The Taliban ambushed the Humvee Gilkey and Tamanna were in about 400 yards from the main army base near Marjah in Helmand province, Maj. Abdul Qader, the deputy spokesman for the 215 Army Corp in Afghanistan’s southern Helmand province, told the Associated Press. Two other NPR journalists, Tom Bowman and Monika Evstatieva, were traveling with Gilkey and Tamanna, but were not hurt.
In his condemnation of the attack, Afghan President Ashraf Ghani said it was cowardly, and that the Taliban “ignored the differences between military, civilians and journalists, killing Gilkey and Tamanna as they prepared their reports on the war.”

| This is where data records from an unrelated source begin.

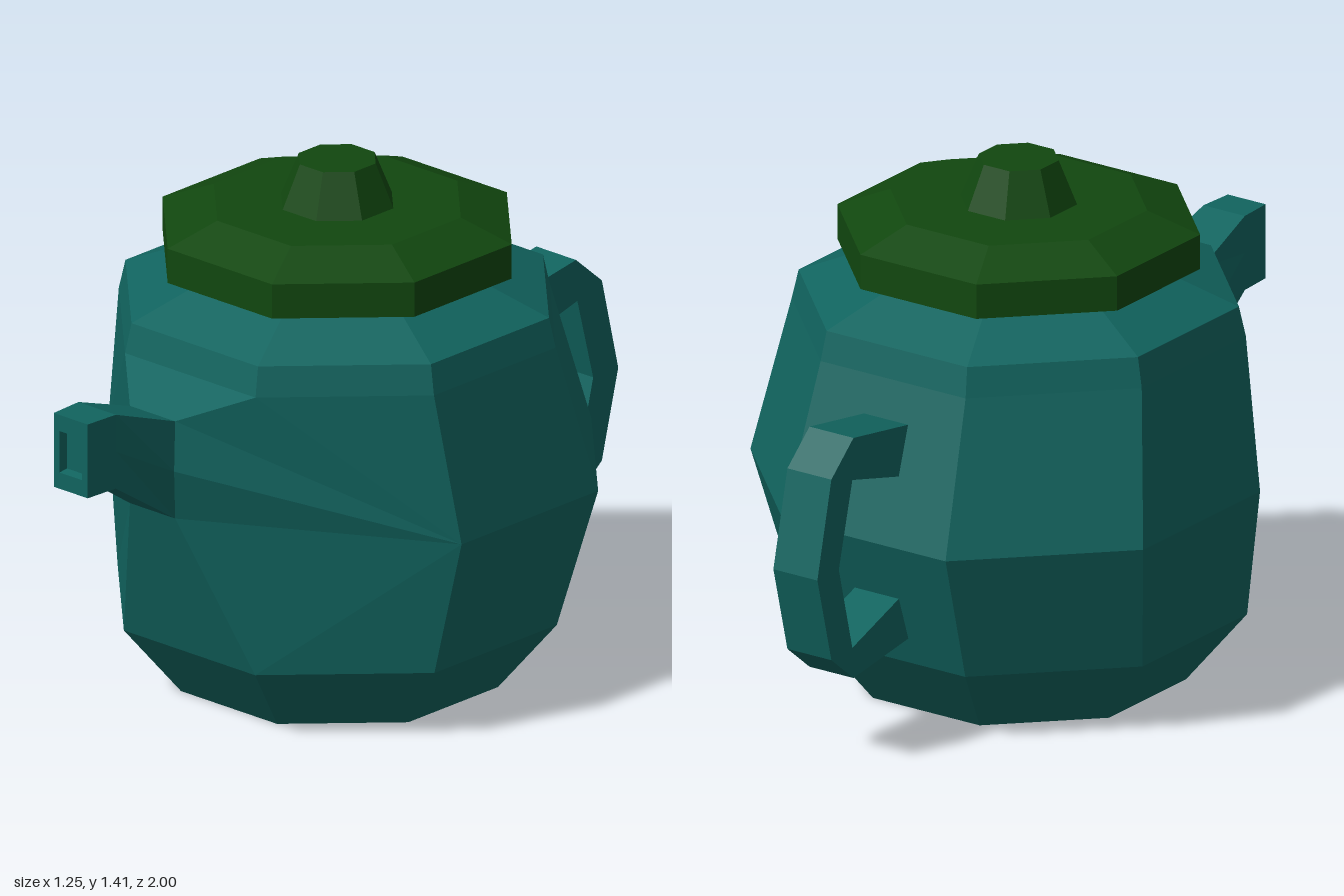
import * as THREE from 'three';

const teal = new THREE.MeshStandardMaterial({ color: 0x11645f, flatShading: true });
teal.name = 'teal glaze';
const green = new THREE.MeshStandardMaterial({ color: 0x11470f, flatShading: true });
green.name = 'dark green glaze';

// Octagonal ring at height y: a is the distance to the flats
function ring(y, a, zc = -0.01) {
  const t = a * Math.tan(Math.PI / 8);
  return [[t, a], [a, t], [a, -t], [t, -a], [-t, -a], [-a, -t], [-a, t], [-t, a]]
    .map(([x, z]) => [x, y, z + zc]);
}

// Collects flat polygons, each given counterclockwise from outside
class Faces {
  constructor() { this.points = []; }
  poly(p) {
    for (let i = 1; i < p.length - 1; i++) this.points.push(...p[0], ...p[i], ...p[i + 1]);
  }
  loft(a, b, skip = []) {
    a.forEach((_, i) => {
      const j = (i + 1) % a.length;
      if (!skip.includes(i)) this.poly([a[i], a[j], b[j], b[i]]);
    });
  }
  mesh(name, material) {
    const g = new THREE.BufferGeometry();
    g.setAttribute('position', new THREE.Float32BufferAttribute(this.points, 3));
    g.computeVertexNormals();
    const m = new THREE.Mesh(g, material);
    m.name = name;
    return m;
  }
}

// Closed solid through a stack of rings
function stack(name, material, rings) {
  const f = new Faces();
  for (let i = 0; i < rings.length - 1; i++) f.loft(rings[i], rings[i + 1]);
  f.poly([...rings[0]].reverse());
  f.poly(rings[rings.length - 1]);
  return f.mesh(name, material);
}

// Six-sided spout section: bottom, middle and top corners, mirrored
function section(low, mid, top) {
  const right = [low, mid, top];
  return [...right, ...right.map(([x, y, z]) => [-x, y, z]).reverse()];
}

const spoutRoot = section([0.08, 0.63, 0.69], [0.095, 0.77, 0.71], [0.08, 0.9, 0.69]);

// Faceted body, its front drawn out to meet the spout
function makeBody() {
  const f = new Faces();
  const r = [ring(0, 0.41), ring(0.195, 0.56), ring(0.56, 0.625, -0.07), ring(0.965, 0.557),
    ring(1.045, 0.54), ring(1.115, 0.38), ring(1.15, 0.38)];
  const [lowR, midR, topR, topL, midL, lowL] = spoutRoot;
  r[2][0] = lowR;
  r[2][7] = lowL;
  for (let i = 0; i < r.length - 1; i++) f.loft(r[i], r[i + 1], i === 2 ? [0, 6, 7] : []);
  // cheeks beside the spout and the slope above it
  f.poly([r[2][1], r[3][1], r[3][0], topR, midR, lowR]);
  f.poly([r[2][6], lowL, midL, topL, r[3][7], r[3][6]]);
  f.poly([topL, topR, r[3][0], r[3][7]]);
  f.poly([...r[0]].reverse());
  f.poly(r[6]);
  return f.mesh('body', teal);
}

// Spout with a small recessed opening
function makeSpout() {
  const f = new Faces();
  const flat = (x, y0, y1, z) => section([x, y0, z], [x, (y0 + y1) / 2, z], [x, y1, z]);
  const s = [spoutRoot, flat(0.066, 0.77, 0.975, 0.9), flat(0.06, 0.77, 0.975, 1),
    flat(0.04, 0.815, 0.93, 1), flat(0.036, 0.82, 0.925, 0.975)];
  for (let i = 0; i < s.length - 1; i++) f.loft(s[i], s[i + 1]);
  f.poly(s[s.length - 1]);
  return f.mesh('spout', teal);
}

// Angular loop handle, drawn from the side and extruded across
function makeHandle() {
  const outline = [[0.58, 0.863], [0.84, 0.905], [0.938, 0.82], [1, 0.56], [0.938, 0.32],
    [0.84, 0.24], [0.57, 0.277], [0.6, 0.41], [0.845, 0.325], [0.905, 0.56], [0.845, 0.79],
    [0.6, 0.725]];
  const shape = new THREE.Shape(outline.map(([x, y]) => new THREE.Vector2(x, y)));
  const g = new THREE.ExtrudeGeometry(shape, { depth: 0.14, bevelEnabled: false });
  g.translate(0, 0, -0.07).rotateY(Math.PI / 2);
  const m = new THREE.Mesh(g, teal);
  m.name = 'handle';
  return m;
}

export function createModel() {
  const model = new THREE.Group();
  model.name = 'teapot';
  const lid = stack('lid', green, [ring(1.14, 0.445), ring(1.235, 0.445), ring(1.29, 0.315)]);
  const knob = stack('lidKnob', green, [ring(1.285, 0.145), ring(1.408, 0.098)]);
  model.add(makeBody(), makeSpout(), makeHandle(), lid, knob);
  return model;
}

For years, the Taliban took relative care to avoid targeting journalists but in recent months death threats and direct attacks on reporters have become more common, as Scott Peterson reported for The Christian Science Monitor from Kabul last month:
Coping with such threats has become part of a journalist’s job description in Afghanistan. Even as the news media have expanded and diversified in the 15 years since US forces ousted the Taliban, so too have the threats to journalists. They are now increasingly targeted by insurgents, by competing ethnic groups, and – especially for women – by angry, conservative family members who want them off the air and at home.
Gilkey, winner of the George Polk Award and a national Emmy, and Tamanna, a staunch translator and journalist who previously worked with China's Xinhua news agency and Turkey's Anadolu News, are two of the nearly 1,200 journalists to have died since 1992, according to the Committee to Protect Journalists.
Their deaths highlight the growing dangers journalists face, as they seek to bring stories and pictures of war back to the US. Americans were further made aware of these dangers when freelance war correspondent James Foley was beheaded by the self-styled militant Islamic State group in 2014.
"Foley’s apparent execution raise [sic] fresh questions about how important conflicts across the globe are covered — and the dangers freelance journalists, eager for bylines, face to report them,” wrote The Washington Post at the time, noting that The Committee to Protect Journalists has called Syria "the most dangerous country in the world for journalists."
War correspondents and journalists in countries like Syria and Afghanistan make peace with these dangers because they believe their commitment to the public outweighs the personal risks they face. In an interview with the Montior's Mr. Peterson last month, Afghan news anchor Fawzia Wahdat described how she faces threats almost daily.
“The threat is not only to journalists, but it is for all people of Afghanistan,” Ms. Wahdat told the Monitor's Scott Peterson. “I want to work for women, for the whole nation, to raise the lot of the Afghan people. Day by day, my ability [to do so] has become stronger.”
This report contains material from the Associated Press.